Furthermore, you may have noticed that women exhibit extremely poor mate choice: a great deal of their sexual partners are not capable of supporting a family. This is not surprising because, again, women’s mate selection instincts were not subjected to natural selection. Either strong men claimed women by force or women’s fathers arranged marriages for them with men who could support a family. Women who couldn’t choose well didn’t ever die off; they couldn’t be allowed to die, as their people’s continued existence would be at risk.

While we focused here on reproductive decision-making, this is merely a highly illustrative microcosm of the reality I am addressing. Men work dangerous jobs where failure to plan ahead well can result in their deaths: construction, mining, war. In the remaining jobs that men do, poor decision-making leads to financial failure, which reduces the size of the family he can support. Financial failure for a woman is not damaging to her reproduction because she is not expected to be a provider.

So, then, at best, women could be on par with men, but certainly not better; to claim women could be better decision-makers than men is to deny evolution. Furthermore, we can readily observe that women execute their lives in the worst way possible: risking pregnancy by indigent men, squandering their youth, then failing to produce enough children to replace themselves and their providers.


Whereas women have been shielded from selective pressures that put their lives or reproductive utility at risk, men have been aggressively selected by nature from the most successful men of each generation. While some of the gains of this evolution may be shared by the sexes, some are evidently not. As a result, men as we know them today are descended from the men best able to connect their actions to their consequences on their survival and reproduction. To the extent that this capacity resides in the Y chromosome or is activated by androgenic hormones, it is an exclusively male advantage that has ensured that men occupy all offices of high importance in a sane society.
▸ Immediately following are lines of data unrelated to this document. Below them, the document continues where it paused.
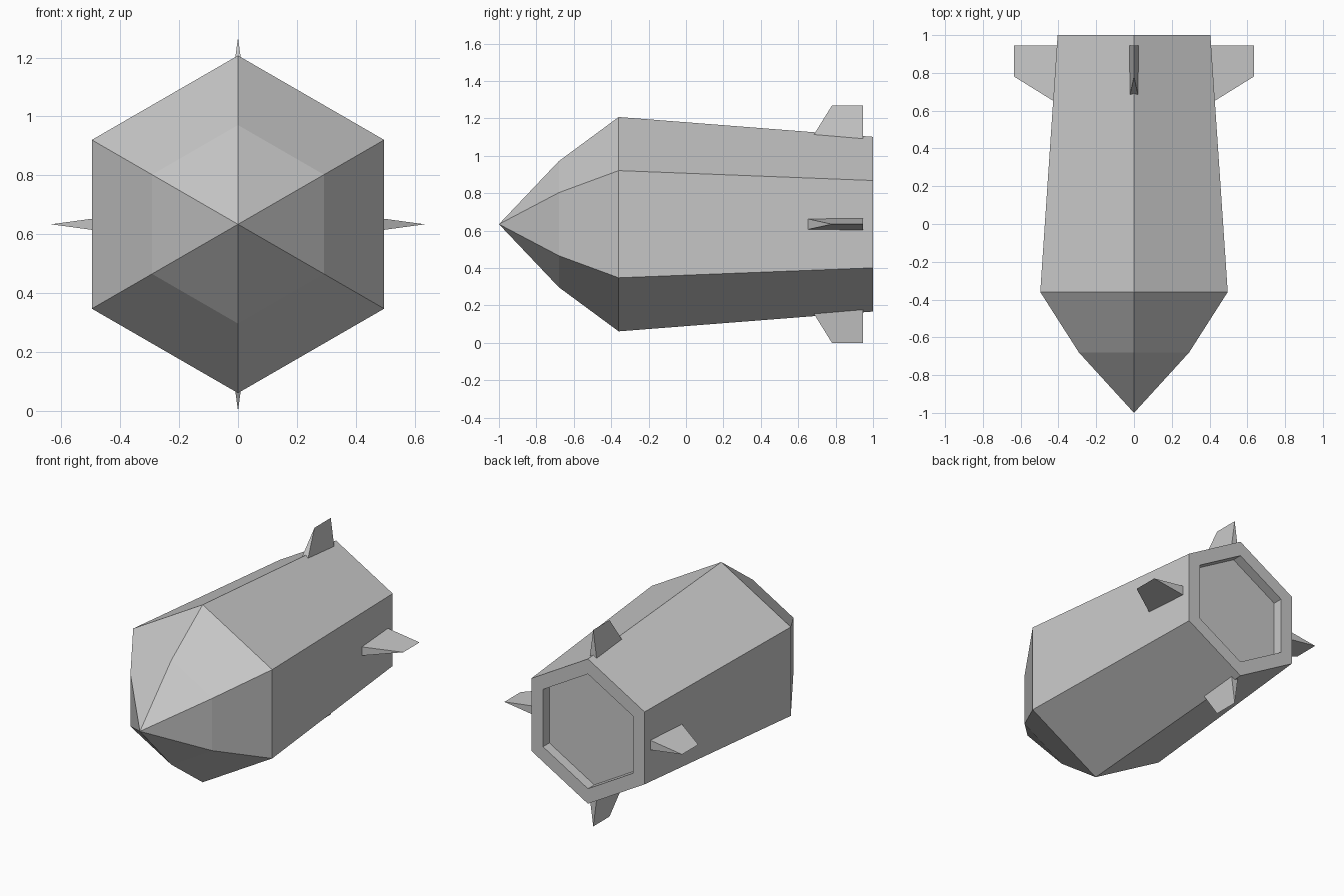
import bpy, bmesh, math
from mathutils import Matrix

AXIS_Z = 0.634   # height of the hull's long axis
SIDES = 6

cube = bpy.data.objects.get("Cube")
if cube:
    bpy.data.objects.remove(cube)

grey = bpy.data.materials.new("hull grey")
grey.use_nodes = True
colour = (0.58, 0.58, 0.58, 1)
grey.diffuse_color = colour
grey.node_tree.nodes["Principled BSDF"].inputs["Base Color"].default_value = colour


def finish(bm, name):
    bmesh.ops.recalc_face_normals(bm, faces=bm.faces)
    mesh = bpy.data.meshes.new(name)
    bm.to_mesh(mesh)
    bm.free()
    mesh.materials.append(grey)
    obj = bpy.data.objects.new(name, mesh)
    bpy.context.collection.objects.link(obj)
    obj.location.z = AXIS_Z
    return obj


# Hexagonal hull: nose tip, tapered body, rear rim and shallow recess
profile = [(-0.68, 0.337), (-0.36, 0.573), (1.0, 0.467), (1.0, 0.37), (0.935, 0.37)]
bm = bmesh.new()
rings = []
for y, radius in profile:
    angles = [math.tau * (i / SIDES + 0.25) for i in range(SIDES)]
    rings.append([bm.verts.new((radius * math.cos(a), y, radius * math.sin(a))) for a in angles])
tip = bm.verts.new((0, -1, 0))
for i in range(SIDES):
    j = (i + 1) % SIDES
    bm.faces.new((tip, rings[0][i], rings[0][j]))
    for a, b in zip(rings, rings[1:]):
        bm.faces.new((a[i], b[i], b[j], a[j]))
bm.faces.new(rings[-1])
finish(bm, "hull")


# Wedge fins: wide root inside the hull, knife edge at the outer end
def fin(name, angle):
    root, outer, half = 0.4, 0.634, 0.032
    front_root, front_tip, back = 0.635, 0.78, 0.946
    bm = bmesh.new()
    fl, fr, br, bl, ft, bt = [bm.verts.new(p) for p in (
        (-half, front_root, root), (half, front_root, root),
        (half, back, root), (-half, back, root),
        (0, front_tip, outer), (0, back, outer))]
    for face in ((fl, fr, br, bl), (fl, ft, fr), (bl, br, bt), (fl, bl, bt, ft), (fr, ft, bt, br)):
        bm.faces.new(face)
    bm.transform(Matrix.Rotation(angle, 4, 'Y'))
    finish(bm, name)


for i, name in enumerate(("top_fin", "left_fin", "bottom_fin", "right_fin")):
    fin(name, i * math.pi / 2)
Or, put in other words, man – not the sex-agnostic individual – is the basic unit of agency in our species. For any task where the ability to discern cause and effect is important, make sure a man performs it.